> [TASK BRIEF] The lines to print run from the top of the material below to the line with "0.034), ...vents]), 0.259, 0.265);", inclusive; please copy them exactly, without pictures.

> [SUPPLIED DATA]
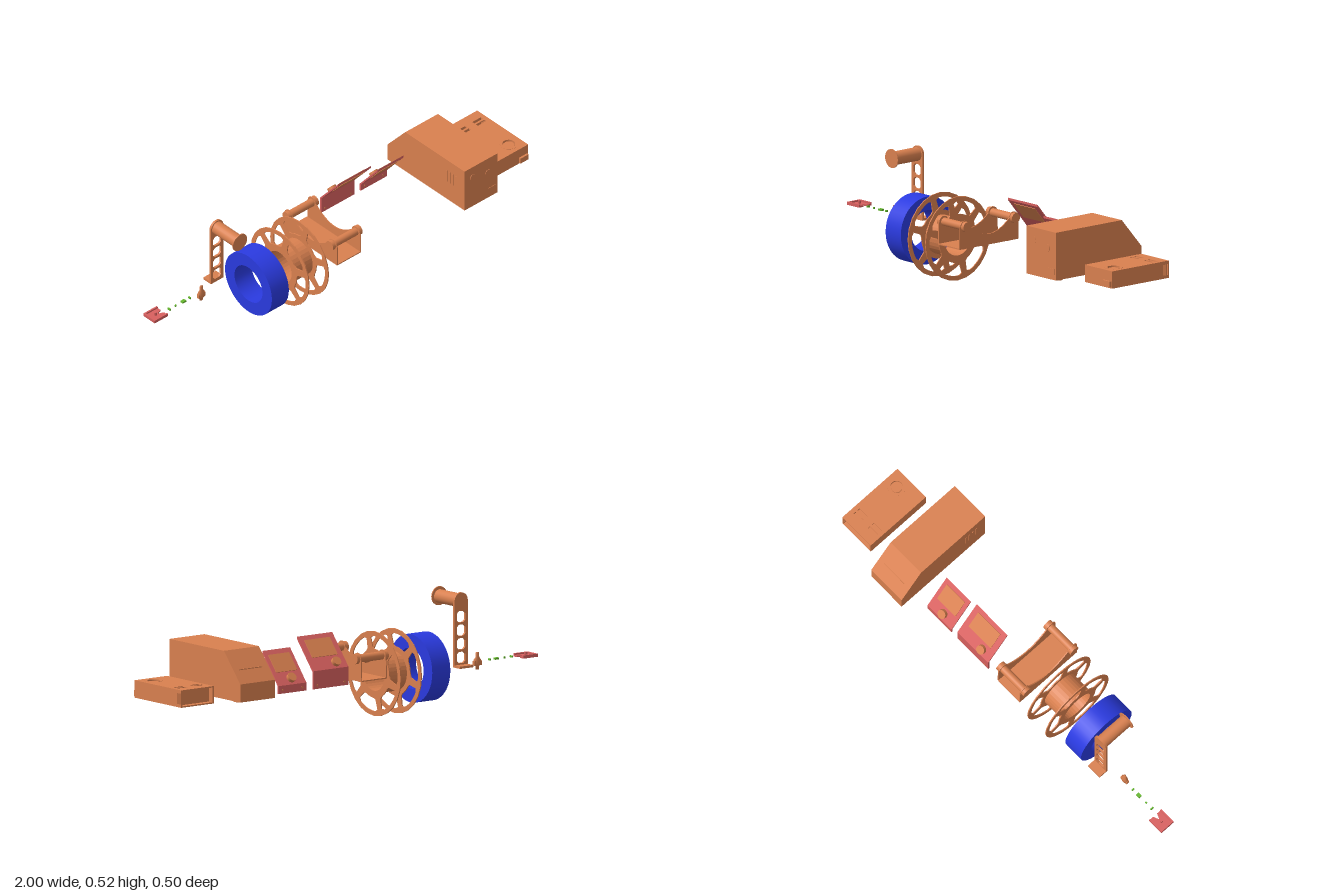
import * as THREE from 'three';

const paint = (c) => new THREE.MeshStandardMaterial({ color: c, side: THREE.DoubleSide });
const ORANGE = paint(0xd9804f), PINK = paint(0xd8605f), BLUE = paint(0x2a3ae0), GREEN = paint(0x66b82e);
const outline = (pts) => new THREE.Shape(pts.map(([a, b]) => new THREE.Vector2(a, b)));
const rect = (a, b, w, h) => outline([[a - w / 2, b - h / 2], [a + w / 2, b - h / 2], [a + w / 2, b + h / 2], [a - w / 2, b + h / 2]]);
const disc = (a, b, r) => new THREE.Shape().absarc(a, b, r, 0, Math.PI * 2);

export function createModel() {
  const root = new THREE.Group();
  const group = (name, parent = root) => { const g = new THREE.Group(); g.name = name; parent.add(g); return g; };
  const add = (parent, name, geo, mat, x = 0, y = 0, z = 0) => {
    const m = new THREE.Mesh(geo, mat);
    m.name = name; m.position.set(x, y, z); parent.add(m);
    return m;
  };
  const box = (p, name, mat, [x0, x1], [y0, y1], [z0, z1]) =>
    add(p, name, new THREE.BoxGeometry(x1 - x0, y1 - y0, z1 - z0), mat, (x0 + x1) / 2, (y0 + y1) / 2, (z0 + z1) / 2);
  const slab = (shape, depth) => new THREE.ExtrudeGeometry(shape, { depth, bevelEnabled: false, curveSegments: 16 });
  // profile drawn in (z, y), swept from x0 to x1
  const sideSlab = (p, name, mat, shape, x0, x1) => add(p, name, slab(shape, x1 - x0).rotateY(-Math.PI / 2), mat, x1);
  // plan drawn in (x, z), swept from y0 to y1
  const flatSlab = (p, name, mat, shape, y0, y1) => add(p, name, slab(shape, y1 - y0).rotateX(Math.PI / 2), mat, 0, y1);
  const rod = (p, name, mat, axis, r, len, x, y, z, n = 24) => {
    const g = new THREE.CylinderGeometry(r, r, len, n);
    if (axis === 'x') g.rotateZ(Math.PI / 2);
    if (axis === 'z') g.rotateX(Math.PI / 2);
    return add(p, name, g, mat, x, y, z);
  };
  const holed = (shape, holes) => { shape.holes.push(...holes); return shape; };

  // low case with fan opening, vents and recessed back
  const low = group('lowCase');
  const vents = [];
  for (const x of [0.858, 0.95]) for (const z of [-0.118, -0.095]) vents.push(rect(x, z, 0.05, 0.013));
  flatSlab(low, 'lowCaseTop', ORANGE, holed(rect(0.906, -0.007, 0.18, 0.328), [disc(0.937, 0.097, 0.034), ...vents]), 0.259, 0.265);
  flatSlab(low, 'fanRing', ORANGE, holed(disc(0.937, 0.097, 0.04), [disc(0.937, 0.097, 0.028)]), 0.255, 0.266);
  rod(low, 'fanHub', ORANGE, 'y', 0.024, 0.006, 0.937, 0.257, 0.097);
  const slots = [0, 1, 2].map((i) => rect(-0.144 - i * 0.0095, 0.226, 0.005, 0.048));
  sideSlab(low, 'ventedSide', ORANGE, holed(rect(-0.007, 0.226, 0.328, 0.076), slots), 0.99, 0.996);
  box(low, 'plainSide', ORANGE, [0.816, 0.822], [0.188, 0.264], [-0.171, 0.157]);
  box(low, 'lowCaseFloor', ORANGE, [0.82, 0.992], [0.188, 0.194], [-0.171, 0.155]);
  box(low, 'lowCaseFront', ORANGE, [0.82, 0.992], [0.188, 0.262], [0.151, 0.157]);
  box(low, 'recessedBack', ORANGE, [0.82, 0.992], [0.19, 0.262], [-0.145, -0.14]);
  box(low, 'frontPort', ORANGE, [0.942, 0.99], [0.193, 0.22], [0.155, 0.167]);

  // tall case with sloping back
  const tall = group('tallCase');
  sideSlab(tall, 'tallCaseBody', ORANGE, outline([[0.249, 0.193], [0.249, 0.406], [-0.133, 0.406], [-0.248, 0.273], [-0.248, 0.193]]), 0.537, 0.73);
  rod(tall, 'frontDial', ORANGE, 'z', 0.016, 0.004, 0.585, 0.35, 0.249);
  rod(tall, 'frontDial', ORANGE, 'z', 0.016, 0.004, 0.676, 0.33, 0.249);
  box(tall, 'frontSocket', ORANGE, [0.677, 0.72], [0.217, 0.243], [0.247, 0.251]);
  box(tall, 'rearSlot', ORANGE, [0.57, 0.7], [0.325, 0.33], [-0.202, -0.195]);
  for (let i = 0; i < 4; i++) box(tall, 'sideVent', ORANGE, [0.535, 0.54], [0.29, 0.35], [0.13 + i * 0.02, 0.138 + i * 0.02]);
  for (const x of [0.565, 0.705]) for (const z of [0.212, -0.198]) rod(tall, 'foot', ORANGE, 'y', 0.018, 0.006, x, 0.191, z);

  // bent control panels with screen and knob
  const panel = (name, x0, x1, top, bend, screenW, knobX) => {
    const g = group(name);
    sideSlab(g, name + 'Sheet', PINK, outline([[-0.055, top], [-0.17, bend], [-0.17, 0.19], [-0.163, 0.19],
      [-0.163, bend - 0.002], [-0.055, top - 0.01]]), x0, x1);
    const slope = group(name + 'Slope', g);
    slope.position.set((x0 + x1) / 2, (top + bend) / 2, -0.1125);
    slope.rotation.x = -Math.atan2(top - bend, 0.115);
    add(slope, 'screen', new THREE.BoxGeometry(screenW, 0.012, 0.09), ORANGE, 0, -0.003, 0.021);
    rod(slope, 'knob', ORANGE, 'y', 0.021, 0.016, knobX - (x0 + x1) / 2, 0.008, -0.06);
    for (const x of [x0 + 0.022, x1 - 0.022]) rod(g, 'screw', ORANGE, 'z', 0.005, 0.009, x, 0.206, -0.1665, 10);
  };
  panel('widePanel', 0.07, 0.265, 0.407, 0.27, 0.14, 0.128);
  panel('narrowPanel', 0.303, 0.456, 0.365, 0.225, 0.115, 0.375);

  // roller cradle
  const cradle = group('rollerCradle');
  const cheek = new THREE.Shape();
  cheek.moveTo(-0.176, 0.197);
  cheek.lineTo(0.166, 0.197);
  cheek.lineTo(0.166, 0.295);
  cheek.absarc(0.137, 0.294, 0.026, 0, Math.PI, false);
  cheek.quadraticCurveTo(-0.005, 0.19, -0.121, 0.294);
  cheek.absarc(-0.147, 0.294, 0.026, 0, Math.PI, false);
  cheek.lineTo(-0.176, 0.197);
  for (const x of [-0.138, -0.001]) sideSlab(cradle, 'cheek', ORANGE, cheek, x, x + 0.005);
  box(cradle, 'cradleFloor', ORANGE, [-0.138, 0.004], [0.195, 0.2], [-0.176, 0.166]);
  for (const z of [0.135, -0.146]) {
    rod(cradle, 'roller', ORANGE, 'x', 0.018, 0.14, -0.067, 0.294, z);
    for (const x of [-0.145, 0.011]) rod(cradle, 'rollerCap', ORANGE, 'x', 0.023, 0.018, x, 0.294, z);
    for (const x of [-0.105, -0.03]) rod(cradle, 'cradleFoot', ORANGE, 'y', 0.014, 0.009, x, 0.1925, z * 0.9, 16);
  }

  // spool: two windowed flanges on a hollow hub
  const spool = group('spool');
  const CY = 0.187, CZ = -0.004, D = Math.PI / 180;
  const polar = (r, a) => [CZ + r * Math.cos(a), CY + r * Math.sin(a)];
  const wheel = outline(Array.from({ length: 24 }, (_, i) => polar(0.187, i * 15 * D)));
  wheel.holes.push(disc(CZ, CY, 0.076));
  for (let k = 0; k < 6; k++) {
    const mid = (46 + k * 60) * D, pts = [];
    for (let i = -4; i <= 4; i++) pts.push(polar(Math.abs(i) === 4 ? 0.158 : 0.166, mid + i * 6.2 * D));
    for (let i = 3; i >= -3; i--) pts.push(polar(Math.abs(i) === 3 ? 0.115 : 0.108, mid + i * 7 * D));
    wheel.holes.push(outline(pts));
  }
  for (const x of [-0.32, -0.206]) sideSlab(spool, 'flange', ORANGE, wheel, x, x + 0.005);
  sideSlab(spool, 'hub', ORANGE, holed(disc(CZ, CY, 0.087), [disc(CZ, CY, 0.076)]), -0.317, -0.203);

  // coil of filament
  const v = (r, h) => new THREE.Vector2(r, h);
  const ring = [[0.09, -0.05], [0.151, -0.05], [0.151, -0.05], [0.151, 0.05], [0.151, 0.05], [0.09, 0.05], [0.09, 0.05], [0.09, -0.05]];
  add(root, 'filamentCoil', new THREE.LatheGeometry(ring.map(([r, h]) => v(r, h)), 40).rotateZ(Math.PI / 2), BLUE, -0.455, 0.188, CZ);

  // ladder arm with spool peg
  const arm = group('spoolArm');
  const post = new THREE.Shape();
  post.moveTo(-0.628, 0.19);
  post.lineTo(-0.555, 0.19);
  post.lineTo(-0.555, 0.485);
  post.absarc(-0.5915, 0.482, 0.0365, 0, Math.PI, false);
  for (let i = 0; i < 4; i++) {
    const y = 0.232 + i * 0.06, w = 0.024, h = 0.025, c = 0.011;
    post.holes.push(outline([[-w, -h + c], [-w + c, -h], [w - c, -h], [w, -h + c], [w, h - c], [w - c, h], [c - w, h], [-w, h - c]]
      .map(([a, b]) => [a - 0.5915, b + y])));
  }
  add(arm, 'ladderPost', slab(post, 0.01), ORANGE, 0, 0, -0.121);
  box(arm, 'armFoot', ORANGE, [-0.628, -0.555], [0.19, 0.2], [-0.16, -0.112]);
  rod(arm, 'peg', ORANGE, 'z', 0.03, 0.148, -0.5915, 0.482, -0.04);
  rod(arm, 'pegCap', ORANGE, 'z', 0.042, 0.005, -0.5915, 0.483, 0.034);

  // small filament guide
  const guide = group('filamentGuide');
  const gp = [[0, 0.162], [0.009, 0.162], [0.009, 0.178], [0.018, 0.18], [0.018, 0.205], [0.01, 0.215], [0.008, 0.237], [0, 0.237]];
  add(guide, 'guideBody', new THREE.LatheGeometry(gp.map(([r, h]) => v(r, h)), 16).scale(1, 1, 0.6), ORANGE, -0.709, 0, -0.085);
  box(guide, 'guideWing', ORANGE, [-0.729, -0.689], [0.18, 0.2], [-0.092, -0.078]);

  // row of tiny switch parts
  const bits = group('switchParts');
  for (const [x, w, d] of [[-0.89, 0.006, 0.016], [-0.853, 0.008, 0.006], [-0.807, 0.02, 0.015], [-0.77, 0.006, 0.012]])
    box(bits, 'switchPart', GREEN, [x - w / 2, x + w / 2], [0.196, 0.204], [-0.093 - d / 2, -0.093 + d / 2]);

  // small switch holder
  const holder = group('switchHolder');
  flatSlab(holder, 'holderPlate', PINK, outline([[-1, -0.14], [-0.922, -0.14], [-0.922, -0.115], [-0.95, -0.104], [-0.922, -0.092],
    [-0.922, -0.067], [-1, -0.067]]), 0.193, 0.2);
  for (const z of [-0.14, -0.075]) box(holder, 'holderRail', PINK, [-1, -0.922], [0.198, 0.207], [z, z + 0.008]);
  box(holder, 'holderBack', PINK, [-1, -0.992], [0.198, 0.207], [-0.14, -0.067]);
  rod(holder, 'holderPin', PINK, 'y', 0.007, 0.016, -0.962, 0.206, -0.104, 12);

  return root;
}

> [ANSWER TO THIS EXERCISE]
import * as THREE from 'three';

const paint = (c) => new THREE.MeshStandardMaterial({ color: c, side: THREE.DoubleSide });
const ORANGE = paint(0xd9804f), PINK = paint(0xd8605f), BLUE = paint(0x2a3ae0), GREEN = paint(0x66b82e);
const outline = (pts) => new THREE.Shape(pts.map(([a, b]) => new THREE.Vector2(a, b)));
const rect = (a, b, w, h) => outline([[a - w / 2, b - h / 2], [a + w / 2, b - h / 2], [a + w / 2, b + h / 2], [a - w / 2, b + h / 2]]);
const disc = (a, b, r) => new THREE.Shape().absarc(a, b, r, 0, Math.PI * 2);

export function createModel() {
  const root = new THREE.Group();
  const group = (name, parent = root) => { const g = new THREE.Group(); g.name = name; parent.add(g); return g; };
  const add = (parent, name, geo, mat, x = 0, y = 0, z = 0) => {
    const m = new THREE.Mesh(geo, mat);
    m.name = name; m.position.set(x, y, z); parent.add(m);
    return m;
  };
  const box = (p, name, mat, [x0, x1], [y0, y1], [z0, z1]) =>
    add(p, name, new THREE.BoxGeometry(x1 - x0, y1 - y0, z1 - z0), mat, (x0 + x1) / 2, (y0 + y1) / 2, (z0 + z1) / 2);
  const slab = (shape, depth) => new THREE.ExtrudeGeometry(shape, { depth, bevelEnabled: false, curveSegments: 16 });
  // profile drawn in (z, y), swept from x0 to x1
  const sideSlab = (p, name, mat, shape, x0, x1) => add(p, name, slab(shape, x1 - x0).rotateY(-Math.PI / 2), mat, x1);
  // plan drawn in (x, z), swept from y0 to y1
  const flatSlab = (p, name, mat, shape, y0, y1) => add(p, name, slab(shape, y1 - y0).rotateX(Math.PI / 2), mat, 0, y1);
  const rod = (p, name, mat, axis, r, len, x, y, z, n = 24) => {
    const g = new THREE.CylinderGeometry(r, r, len, n);
    if (axis === 'x') g.rotateZ(Math.PI / 2);
    if (axis === 'z') g.rotateX(Math.PI / 2);
    return add(p, name, g, mat, x, y, z);
  };
  const holed = (shape, holes) => { shape.holes.push(...holes); return shape; };

  // low case with fan opening, vents and recessed back
  const low = group('lowCase');
  const vents = [];
  for (const x of [0.858, 0.95]) for (const z of [-0.118, -0.095]) vents.push(rect(x, z, 0.05, 0.013));
  flatSlab(low, 'lowCaseTop', ORANGE, holed(rect(0.906, -0.007, 0.18, 0.328), [disc(0.937, 0.097, 0.034), ...vents]), 0.259, 0.265);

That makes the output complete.